Developments in Somalia have brought about a new constitution, new parliament, new president and new cabinet. And now after years of warfare and famine, the government must continue rebuilding of the country.
DFL-ers had a good night Tuesday, but few won with a margin like U.S. Sen. Amy Klobuchar.
Minnesota Public Radio reporter Sasha Aslanian, who has been covering the debate over the marriage amendment, discusses with All Things Considered frequently asked questions about the amendment.
As Election Day nears the economy continues to be front and center in the presidential campaign.

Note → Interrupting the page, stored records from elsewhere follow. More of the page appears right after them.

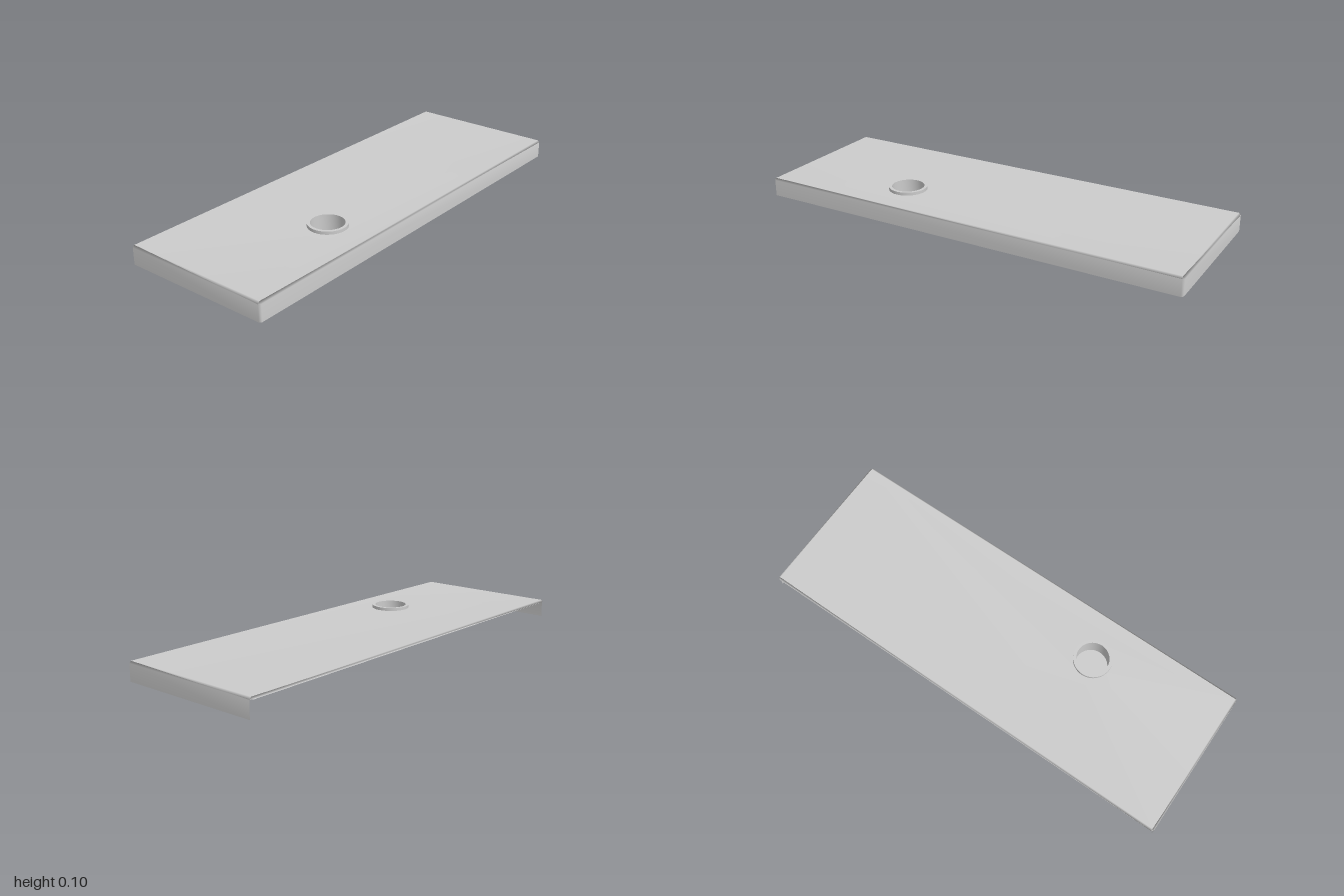
import * as THREE from 'three';
import { mergeGeometries, mergeVertices, toCreasedNormals } from 'three/addons/utils/BufferGeometryUtils.js';

const X = 1, Z = 0.349, TOP = 0.084, B = 0.009; // half sizes, height, bevel
const SINK = { x: -0.385, z: 0.139, rim: 0.087, bowl: 0.073, top: 0.098, bottom: 0.004 };

// Flat polygon from corners listed counter-clockwise as seen from outside
function polygon(...corners) {
  const g = new THREE.BufferGeometry();
  g.setAttribute('position', new THREE.Float32BufferAttribute(corners.flat(), 3));
  g.setIndex(corners.length === 4 ? [0, 1, 2, 0, 2, 3] : [0, 1, 2]);
  return g;
}

// Top panel with the sink opening cut out
function topPanel() {
  const x = X - B, z = Z - B;
  const shape = new THREE.Shape([[-x, -z], [x, -z], [x, z], [-x, z]].map(p => new THREE.Vector2(...p)));
  const hole = new THREE.Path();
  hole.absarc(SINK.x, -SINK.z, 0.08, 0, Math.PI * 2, true);
  shape.holes.push(hole);
  const g = new THREE.ShapeGeometry(shape, 16);
  g.rotateX(-Math.PI / 2).translate(0, TOP, 0);
  g.deleteAttribute('uv');
  g.deleteAttribute('normal');
  return g;
}

// Bevelled shell: skirts on the front and both sides, open back and underside
function shell() {
  const parts = [topPanel()];
  const x = X - B, z = Z - B, low = TOP - B;
  // plan outline, each edge paired with the panel corners above it
  const outer = [[X, -z], [x, -Z], [-x, -Z], [-X, -z], [-X, z], [-x, Z], [x, Z], [X, z]];
  const inner = [[x, -z], [x, -z], [-x, -z], [-x, -z], [-x, z], [-x, z], [x, z], [x, z]];
  const at = ([px, pz], y) => [px, y, pz];
  for (let i = 0; i < 8; i++) {
    const j = (i + 1) % 8;
    const a = at(outer[i], low), b = at(outer[j], low);
    const c = at(inner[j], TOP), d = at(inner[i], TOP);
    parts.push(i % 2 ? polygon(b, a, d, c) : polygon(b, a, d)); // bevel or its corner
    if (i >= 3) parts.push(polygon(at(outer[j], 0), at(outer[i], 0), a, b)); // skirt
  }
  // the last edge is the right-hand side, so the back three stay open
  const g = mergeVertices(mergeGeometries(parts), 1e-5);
  g.computeVertexNormals();
  return g;
}

// Raised rim and straight-sided bowl
function sink() {
  const profile = [
    [SINK.rim, TOP], [SINK.rim, SINK.top], [SINK.bowl, SINK.top],
    [SINK.bowl, SINK.bottom], [0, SINK.bottom],
  ].map(p => new THREE.Vector2(...p));
  return toCreasedNormals(new THREE.LatheGeometry(profile, 32), 0.6);
}

export function createModel() {
  const group = new THREE.Group();
  group.name = 'countertop';
  const material = new THREE.MeshStandardMaterial({ color: 0xcccccc, side: THREE.DoubleSide });

  const counter = new THREE.Mesh(shell(), material);
  counter.name = 'counterShell';

  const basin = new THREE.Mesh(sink(), material);
  basin.name = 'sinkBowl';
  basin.position.set(SINK.x, 0, SINK.z);

  group.add(counter, basin);
  return group;
}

The classic doctor's black bag became a symbol of medicine. Like many symbols of past generations, it is all but gone. Now your doctor is just as likely to carry a backpack that can fit a laptop or an iPad.
The Twin Cities area has a vibrant and growing food scene. Food writer James Norton has made a valiant effort to catalog it and present it in a guide called "The Food Lovers Guide to the Twin Cities." He spoke to MPR's Tom Crann about some of the most notable eateries in the Twin Cities.
The Minnesota Department of Health has confirmed three cases of fungal meningitis in the state as part of an outbreak that has sickened 90 people nationwide and killed seven.
Dr. Jon Hallberg discusses weight and a recent study that projects the incidence of obesity in Minnesota to double by 2030.
As Election Day draws closer, the main issue of the presidential campaign continues to be the economy.
Another year of medical school at the University of Minnesota is underway, and physician and instructor Jon Hallberg says these new students have some advantages over his generation of aspiring doctors.
If you're interested in people counting and watching in Minneapolis, Peter Bruce offers free walking tours this week while the International Downtown Association Conference is in town.
For restaurant owner Naomi Williamson, health care reform is a concern of priority as Election Day nears.
Consumers often want to save money by purchasing drugs over-the-counter, but Dr. Jon Hallberg says rushing to make medications available without a prescription has its own complications.
Many children and teens will need immunizations and checkups before they head back to the classroom this year.
Food sensitivities are common in young children. BUt that doesn't always mean children will suffer from food allergies for their entire lives.